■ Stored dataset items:
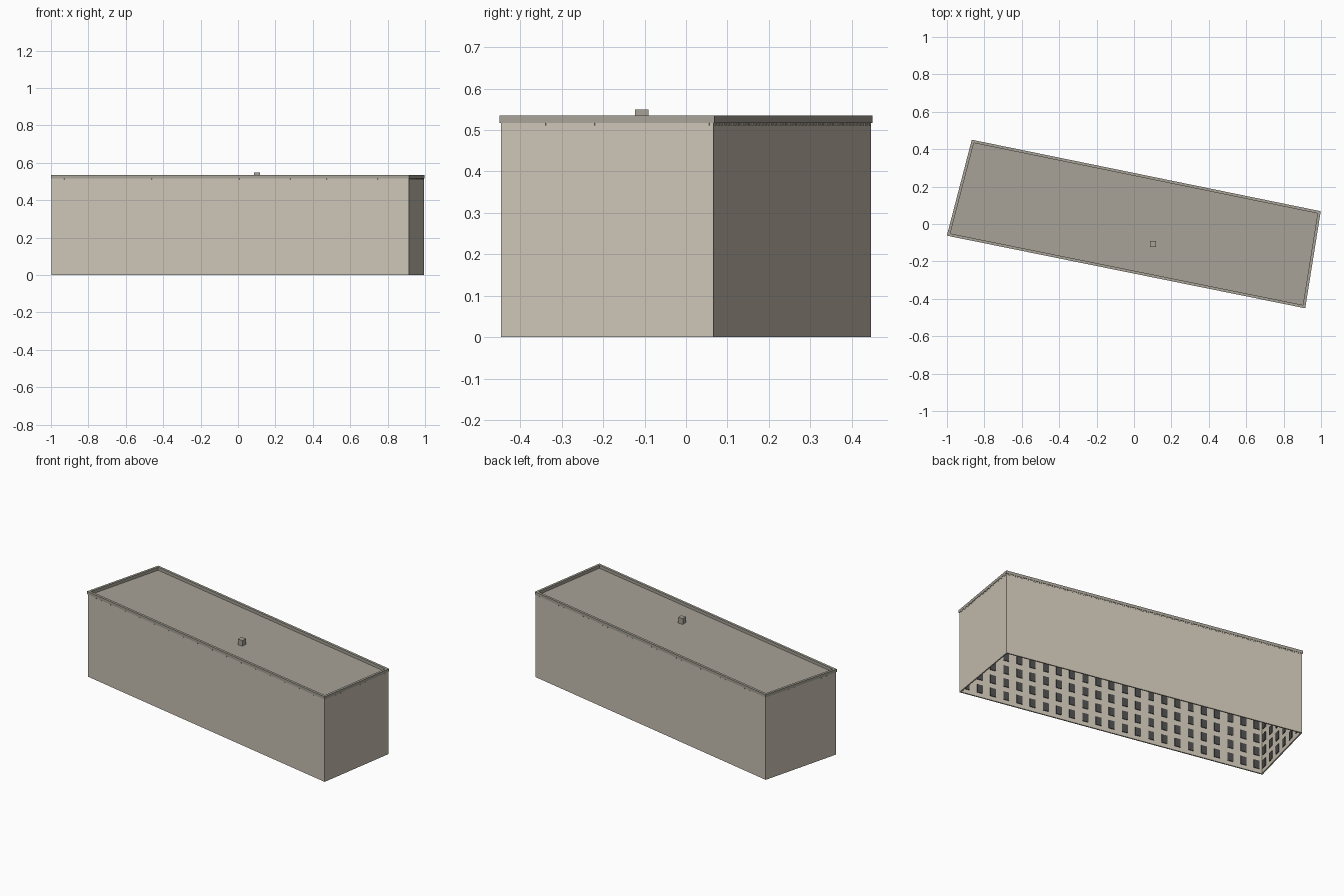
import bpy, bmesh
from mathutils import Vector

if "Cube" in bpy.data.objects:
    bpy.data.objects.remove(bpy.data.objects["Cube"])

FOOT = [Vector(p) for p in ((-0.997, -0.06), (0.913, -0.447), (0.995, 0.066), (-0.865, 0.447))]
ROOF_Z, TOP_Z = 0.513, 0.535


def material(name, rgb):
    m = bpy.data.materials.new(name)
    m.diffuse_color = (*rgb, 1)
    m.use_nodes = True
    m.node_tree.nodes["Principled BSDF"].inputs["Base Color"].default_value = m.diffuse_color
    return m


STONE = material("stone", (0.60, 0.55, 0.46))
ROOFING = material("roofing", (0.39, 0.365, 0.31))
GLASS = material("dark_glass", (0.07, 0.07, 0.07))


def finish(name, bm, mat):
    bmesh.ops.recalc_face_normals(bm, faces=bm.faces)
    me = bpy.data.meshes.new(name)
    bm.to_mesh(me)
    bm.free()
    ob = bpy.data.objects.new(name, me)
    me.materials.append(mat)
    bpy.context.collection.objects.link(ob)
    return ob


def inset(d):
    """Footprint moved inwards by d with mitred corners."""
    out = []
    for i, p in enumerate(FOOT):
        a = (p - FOOT[i - 1]).normalized()
        b = (FOOT[(i + 1) % 4] - p).normalized()
        na, nb = Vector((-a.y, a.x)), Vector((-b.y, b.x))
        out.append(p + (na + nb) * d / (1 + na.dot(nb)))
    return out


def ring(name, d_out, d_in, z0, z1, mat):
    """Closed hollow frame following the footprint."""
    bm = bmesh.new()
    loops = [[bm.verts.new((p.x, p.y, z)) for p in inset(d)]
             for d, z in ((d_out, z0), (d_out, z1), (d_in, z1), (d_in, z0))]
    for k in range(4):
        for i in range(4):
            j = (i + 1) % 4
            bm.faces.new((loops[k][i], loops[k][j], loops[(k + 1) % 4][j], loops[(k + 1) % 4][i]))
    return finish(name, bm, mat)


def add_block(bm, origin, along, dist, depth, z, size):
    """Box placed along a wall: depth is the distance inwards, size = (w, d, h)."""
    inward = Vector((-along.y, along.x))
    c = origin + along * dist + inward * depth
    vs = bmesh.ops.create_cube(bm, size=1)["verts"]
    for v in vs:
        q = c + along * (v.co.x * size[0]) + inward * (v.co.y * size[1])
        v.co = Vector((q.x, q.y, z + v.co.z * size[2]))


# outer walls, open underneath
ring("walls", 0.0, 0.008, 0.0, 0.52, STONE)

# raised parapet around the roof edge
ring("parapet", -0.003, 0.012, 0.517, TOP_Z, ROOFING)

# flat roof
bm = bmesh.new()
bm.faces.new([bm.verts.new((p.x, p.y, ROOF_Z)) for p in inset(0.008)])
roof = finish("roof", bm, ROOFING)

# windows on the inner side of each wall, dentils under the parapet
windows, dentils = bmesh.new(), bmesh.new()
for i, p in enumerate(FOOT):
    edge = FOOT[(i + 1) % 4] - p
    length, along = edge.length, edge.normalized()
    cols = 23 if length > 1 else 6
    for c in range(cols):
        for r in range(6):
            add_block(windows, p, along, length * (c + 0.5) / cols, 0.009,
                      0.052 + 0.085 * r, (0.036, 0.006, 0.052))
    n = round(length / 0.04)
    for c in range(n):
        add_block(dentils, p, along, length * (c + 0.5) / n, 0.001, 0.514, (0.02, 0.005, 0.006))
finish("windows", windows, GLASS)
finish("dentils", dentils, STONE)

# small rooftop vent
bm = bmesh.new()
add_block(bm, Vector((0.102, -0.107)), Vector((1, 0)), 0, 0, (ROOF_Z + 0.549) / 2,
          (0.032, 0.032, 0.549 - ROOF_Z))
finish("roof_vent", bm, ROOFING)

■ Exercise goal: Output the data exactly. Pictures don't belong in the result.

■ Task response:
import bpy, bmesh
from mathutils import Vector

if "Cube" in bpy.data.objects:
    bpy.data.objects.remove(bpy.data.objects["Cube"])

FOOT = [Vector(p) for p in ((-0.997, -0.06), (0.913, -0.447), (0.995, 0.066), (-0.865, 0.447))]
ROOF_Z, TOP_Z = 0.513, 0.535


def material(name, rgb):
    m = bpy.data.materials.new(name)
    m.diffuse_color = (*rgb, 1)
    m.use_nodes = True
    m.node_tree.nodes["Principled BSDF"].inputs["Base Color"].default_value = m.diffuse_color
    return m


STONE = material("stone", (0.60, 0.55, 0.46))
ROOFING = material("roofing", (0.39, 0.365, 0.31))
GLASS = material("dark_glass", (0.07, 0.07, 0.07))


def finish(name, bm, mat):
    bmesh.ops.recalc_face_normals(bm, faces=bm.faces)
    me = bpy.data.meshes.new(name)
    bm.to_mesh(me)
    bm.free()
    ob = bpy.data.objects.new(name, me)
    me.materials.append(mat)
    bpy.context.collection.objects.link(ob)
    return ob


def inset(d):
    """Footprint moved inwards by d with mitred corners."""
    out = []
    for i, p in enumerate(FOOT):
        a = (p - FOOT[i - 1]).normalized()
        b = (FOOT[(i + 1) % 4] - p).normalized()
        na, nb = Vector((-a.y, a.x)), Vector((-b.y, b.x))
        out.append(p + (na + nb) * d / (1 + na.dot(nb)))
    return out


def ring(name, d_out, d_in, z0, z1, mat):
    """Closed hollow frame following the footprint."""
    bm = bmesh.new()
    loops = [[bm.verts.new((p.x, p.y, z)) for p in inset(d)]
             for d, z in ((d_out, z0), (d_out, z1), (d_in, z1), (d_in, z0))]
    for k in range(4):
        for i in range(4):
            j = (i + 1) % 4
            bm.faces.new((loops[k][i], loops[k][j], loops[(k + 1) % 4][j], loops[(k + 1) % 4][i]))
    return finish(name, bm, mat)


def add_block(bm, origin, along, dist, depth, z, size):
    """Box placed along a wall: depth is the distance inwards, size = (w, d, h)."""
    inward = Vector((-along.y, along.x))
    c = origin + along * dist + inward * depth
    vs = bmesh.ops.create_cube(bm, size=1)["verts"]
    for v in vs:
        q = c + along * (v.co.x * size[0]) + inward * (v.co.y * size[1])
        v.co = Vector((q.x, q.y, z + v.co.z * size[2]))


# outer walls, open underneath
ring("walls", 0.0, 0.008, 0.0, 0.52, STONE)

# raised parapet around the roof edge
ring("parapet", -0.003, 0.012, 0.517, TOP_Z, ROOFING)

# flat roof
bm = bmesh.new()
bm.faces.new([bm.verts.new((p.x, p.y, ROOF_Z)) for p in inset(0.008)])
roof = finish("roof", bm, ROOFING)

# windows on the inner side of each wall, dentils under the parapet
windows, dentils = bmesh.new(), bmesh.new()
for i, p in enumerate(FOOT):
    edge = FOOT[(i + 1) % 4] - p
    length, along = edge.length, edge.normalized()
    cols = 23 if length > 1 else 6
    for c in range(cols):
        for r in range(6):
            add_block(windows, p, along, length * (c + 0.5) / cols, 0.009,
                      0.052 + 0.085 * r, (0.036, 0.006, 0.052))
    n = round(length / 0.04)
    for c in range(n):
        add_block(dentils, p, along, length * (c + 0.5) / n, 0.001, 0.514, (0.02, 0.005, 0.006))
finish("windows", windows, GLASS)
finish("dentils", dentils, STONE)

# small rooftop vent
bm = bmesh.new()
add_block(bm, Vector((0.102, -0.107)), Vector((1, 0)), 0, 0, (ROOF_Z + 0.549) / 2,
          (0.032, 0.032, 0.549 - ROOF_Z))
finish("roof_vent", bm, ROOFING)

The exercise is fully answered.